Next steps: Once the movie has worked its magic, a good next step is the Conan comic produced by Marvel in the 1970s. Written by Roy Thomas in high-fantasy mode, and illustrated by the phenomenal Barry Windsor-Smith, the series not only played a major part in the 1970s revival of the character, it represents some of the best work to come out of the company at the time. Thomas’ stories draw on a mixture of original work and adaptations of classic Howard stories, and Windsor-Smith’s sophisticated art played a major part in creating the visual style later associated with Dungeons & Dragons, and from there, much of what became modern fantasy. Thomas and Windsor-Smith’s 1970-1973 run on Conan has been widely collected in a number of formats, most recently a lovely pair of hardcover reprints by Dark Horse.
After all this, it’s time to take a plunge into Howard’s original Conan stories. They can be found in literally hundreds of cheap paperbacks, mostly produced from the late 1960s to the early 1980s, but most of these contain only a few of Howard’s originals, often poorly edited and with major omissions, combined with pastiches of generally poor quality. There are also many collections of Howard’s short stories, but most of the Conan-specific ones are out of print. The book to go with here is The Complete Chronicles Of Conan, released by British publisher Orion Books in 2006 to mark the 100th anniversary of Howard’s birth.
Widely available, affordable, and with lots of extras (maps, timelines, an overview of Hyboria, and an essay on Howard’s life and development by Stephen Jones), Complete Chronicles contains every Conan short story Howard ever wrote, as well as a handful of poems in which the character and his world appeared. Unfinished stories and fragments are clearly identified as such, and while the stories are presented in the order in which they were written, not in which they take place, the essay material presents possible character chronologies for those looking for a long-term continuity. Reading these stories really gives a sense of the visceral, morally dark philosophical strangeness that made Conan stand out against the one-dimensional pulp heroes of the day, and that appealed to readers long after many of Howard’s contemporaries were forgotten. Its thoroughness also obviates the need to sort through piles of paperbacks for completeness’ sake.
Where not to start: Conan The Destroyer, the 1984 film sequel to Conan The Barbarian, has its moments, but it’s a bit of a mess overall, and it’s for completists only. Every television version of the character (the animated series Conan The Adventurer and Conan And The Young Warriors, and the live-action Conan The Adventurer series) has been significantly defanged, dumbing down and infantilizing the character to the degree that he’s robbed of his savage appeal.
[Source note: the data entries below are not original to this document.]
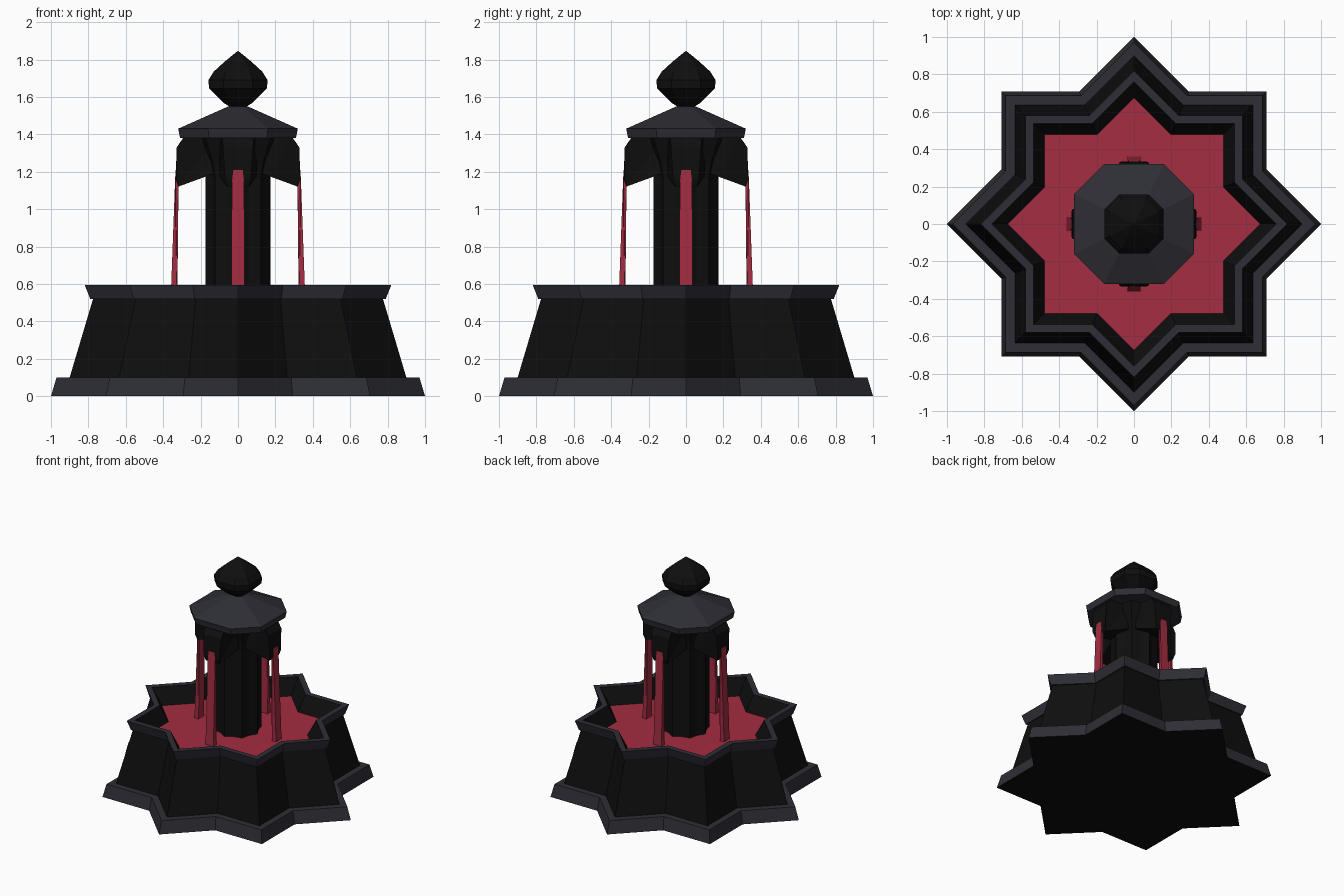
import bpy, bmesh, math
from mathutils import Matrix

if "Cube" in bpy.data.objects:
    bpy.data.objects.remove(bpy.data.objects["Cube"])


def material(name, rgb):
    m = bpy.data.materials.new(name)
    m.diffuse_color = (*rgb, 1)
    m.use_nodes = True
    m.node_tree.nodes["Principled BSDF"].inputs["Base Color"].default_value = m.diffuse_color
    return m


BLACK = material("black stone", (0.0045, 0.0045, 0.0047))
GREY = material("dark grey trim", (0.027, 0.027, 0.036))
RED = material("red liquid", (0.37, 0.026, 0.053))


def make_object(name, bm, mats):
    bmesh.ops.recalc_face_normals(bm, faces=bm.faces)
    mesh = bpy.data.meshes.new(name)
    bm.to_mesh(mesh)
    bm.free()
    for m in mats:
        mesh.materials.append(m)
    ob = bpy.data.objects.new(name, mesh)
    bpy.context.collection.objects.link(ob)
    return ob


# unit cross-sections: eight-pointed star (two squares), shallow flutes, chamfered square
def star(inner):
    return [((1, inner)[i % 2] * math.cos(i * math.pi / 8),
             (1, inner)[i % 2] * math.sin(i * math.pi / 8)) for i in range(16)]


STAR = star(0.7654)
FLUTED = star(0.86)
OCTAGON = [(1, -.5), (1, .5), (.5, 1), (-.5, 1), (-1, .5), (-1, -.5), (-.5, -1), (.5, -1)]


def loft(name, shape, rings, mats, strip_mats=None, cap_mat=0):
    """Stack scaled copies of a cross-section (scale, z) and skin them."""
    bm = bmesh.new()
    loops = [[bm.verts.new((x * s, y * s, z)) for x, y in shape] for s, z in rings]
    n = len(shape)
    for k, (a, b) in enumerate(zip(loops, loops[1:])):
        for i in range(n):
            f = bm.faces.new((a[i], a[(i + 1) % n], b[(i + 1) % n], b[i]))
            f.material_index = strip_mats[k] if strip_mats else 0
    bm.faces.new(loops[0][::-1])
    bm.faces.new(loops[-1]).material_index = cap_mat
    return make_object(name, bm, mats)


# star basin: plinth trim, sloping wall, rim, inner wall, liquid surface on top
loft("star_basin", STAR,
     [(1, 0), (.97, .10), (.90, .10), (.775, .52), (.79, .52), (.82, .595),
      (.76, .595), (.675, .47)],
     [BLACK, GREY, RED], [1, 1, 0, 1, 1, 1, 0], 2)

# fluted column flaring beneath the roof
loft("column", FLUTED, [(.173, .46), (.173, 1.17), (.19, 1.25), (.25, 1.385)], [BLACK])

# roof and bulb finial
loft("roof", OCTAGON, [(.31, 1.38), (.32, 1.43), (.05, 1.55)], [GREY])
loft("finial", OCTAGON,
     [(.025, 1.535), (.08, 1.57), (.155, 1.645), (.158, 1.69), (.13, 1.735),
      (.07, 1.79), (.002, 1.845)], [BLACK])


def slab(name, profile, widths, angle, mat):
    """Side profile (radius, z) with a half width per point, turned to face outward."""
    bm = bmesh.new()
    sides = [[bm.verts.new((r, s * w, z)) for (r, z), w in zip(profile, widths)]
             for s in (-1, 1)]
    n = len(profile)
    for side in sides:
        bm.faces.new(side)
    for i in range(n):
        j = (i + 1) % n
        bm.faces.new((sides[0][i], sides[0][j], sides[1][j], sides[1][i]))
    bmesh.ops.triangulate(bm, faces=[f for f in bm.faces if len(f.verts) > 4])
    bm.transform(Matrix.Rotation(angle, 4, 'Z'))
    return make_object(name, bm, [mat])


# four spouts with falling streams
for k, side in enumerate(("right", "back", "left", "front")):
    a = k * math.pi / 2
    slab("spout_" + side,
         [(.10, 1.20), (.17, 1.175), (.32, 1.12), (.333, 1.16), (.328, 1.33),
          (.29, 1.385), (.10, 1.385)],
         [.10, .10, .06, .07, .08, .085, .10], a, BLACK)
    slab("stream_" + side,
         [(.325, .46), (.362, .46), (.337, 1.14), (.334, 1.21), (.318, 1.21), (.318, 1.13)],
         [.035, .035, .033, .025, .025, .033], a, RED)
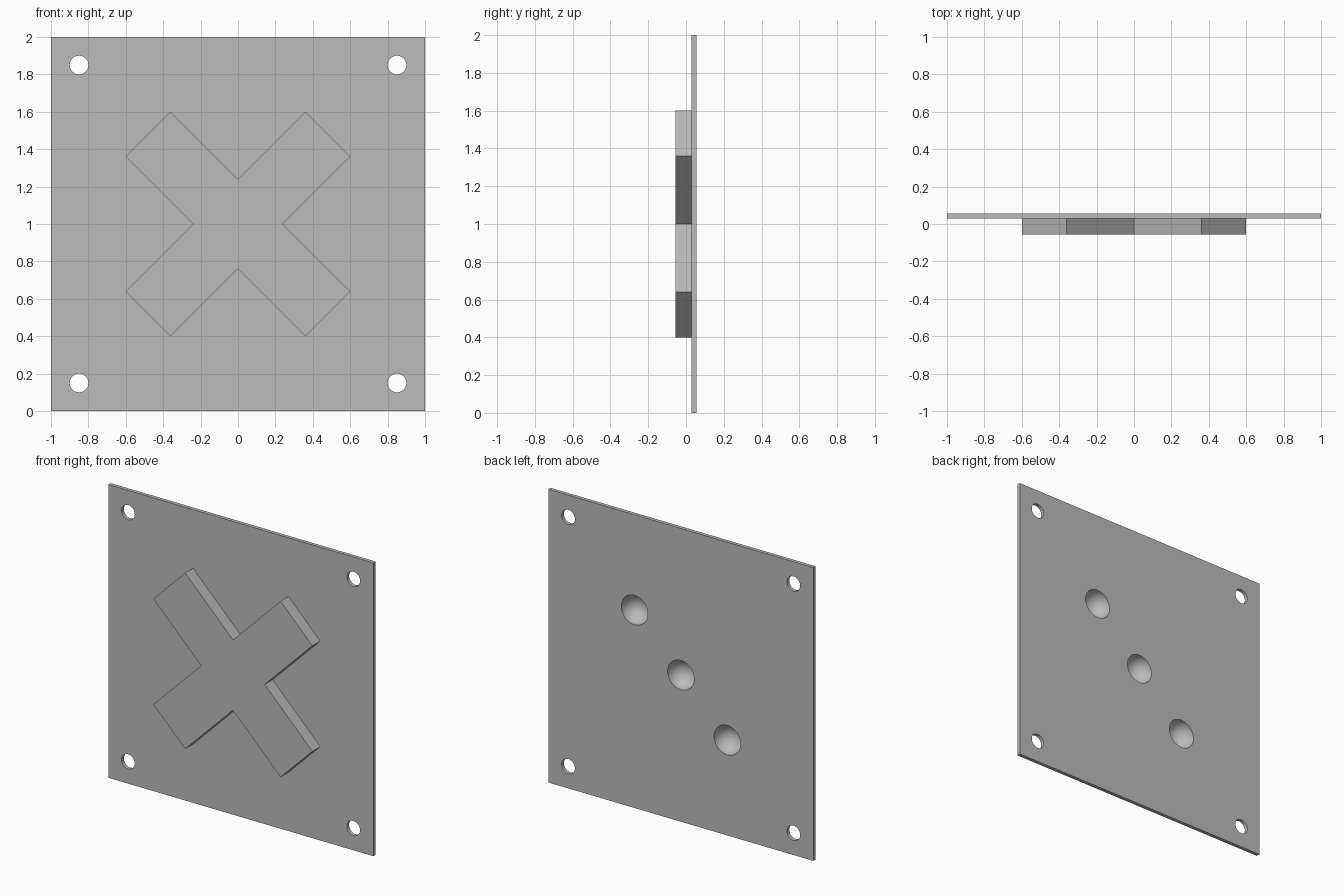
import bpy, bmesh
from math import radians
from mathutils import Matrix, Vector

cube = bpy.data.objects.get("Cube")
if cube:
    bpy.data.objects.remove(cube, do_unlink=True)

FRONT, SEAM, BACK = -0.055, 0.03, 0.055   # depth of the cross face, plate front, plate back
MID = 1.0                                 # height of the plate centre

grey = bpy.data.materials.new("plain_grey")
grey.use_nodes = True
colour = (0.5, 0.5, 0.5, 1)
grey.diffuse_color = colour
grey.node_tree.nodes["Principled BSDF"].inputs["Base Color"].default_value = colour


def make_object(name, bm):
    bmesh.ops.recalc_face_normals(bm, faces=bm.faces[:])
    mesh = bpy.data.meshes.new(name)
    bm.to_mesh(mesh)
    bm.free()
    mesh.materials.append(grey)
    obj = bpy.data.objects.new(name, mesh)
    bpy.context.collection.objects.link(obj)
    return obj


def slab(name, outline, y0, y1):
    """Extrude an (x, z) outline from y0 to y1."""
    bm = bmesh.new()
    face = bm.faces.new([bm.verts.new((x, y0, z + MID)) for x, z in outline])
    new = bmesh.ops.extrude_face_region(bm, geom=[face])["geom"]
    verts = [v for v in new if isinstance(v, bmesh.types.BMVert)]
    bmesh.ops.translate(bm, verts=verts, vec=(0, y1 - y0, 0))
    return make_object(name, bm)


def combine(target, tool, operation):
    mod = target.modifiers.new(tool.name, "BOOLEAN")
    mod.object, mod.operation, mod.solver = tool, operation, "EXACT"
    bpy.context.view_layer.objects.active = target
    bpy.ops.object.modifier_apply(modifier=mod.name)
    bpy.data.objects.remove(tool, do_unlink=True)


# Square plate
plate = slab("mounting_plate", [(-1, -1), (1, -1), (1, 1), (-1, 1)], SEAM, BACK)

# Diagonal cross: one arm repeated by quarter turns, sunk a little into the plate
arm = [Vector((0.24, 0)), Vector((0.6, 0.36)), Vector((0.36, 0.6))]
outline = []
for i in range(4):
    turn = Matrix.Rotation(radians(90 * i), 2)
    outline += [turn @ p for p in arm]
cross = slab("raised_cross", outline, FRONT, SEAM + 0.01)
combine(plate, cross, "UNION")

# Round through holes in the corners
bm = bmesh.new()
for x in (-0.85, 0.85):
    for z in (-0.85, 0.85):
        place = Matrix.Translation((x, BACK, z + MID)) @ Matrix.Rotation(radians(90), 4, "X")
        bmesh.ops.create_cone(bm, cap_ends=True, segments=48, radius1=0.05,
                              radius2=0.05, depth=0.2, matrix=place)
combine(plate, make_object("corner_holes", bm), "DIFFERENCE")

# Hemispherical pockets in the back, behind the cross
bm = bmesh.new()
for x, z in [(0, 0), (-0.35, -0.35), (-0.35, 0.35), (0.35, -0.35), (0.35, 0.35)]:
    place = Matrix.Translation((x, BACK, z + MID)) @ Matrix.Rotation(radians(90), 4, "X")
    bmesh.ops.create_uvsphere(bm, u_segments=48, v_segments=24, radius=0.1, matrix=place)
combine(plate, make_object("back_pockets", bm), "DIFFERENCE")

# Smooth the pockets and holes, keep the edges sharp
bpy.ops.object.select_all(action="DESELECT")
plate.select_set(True)
bpy.context.view_layer.objects.active = plate
bpy.ops.object.shade_smooth_by_angle(angle=radians(30))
And while there are very worthwhile comic adaptations other than the Thomas/Windsor-Smith Marvel run, much like the pastiche novels and short stories written by Howard followers, they’re of highly variant quality, and require a lot of sorting through garbage to get to the good stuff. DeCamp and Anderson in particular have written some good Conan stories, but finding them is a project best saved for after you’ve been exposed to Howard’s originals.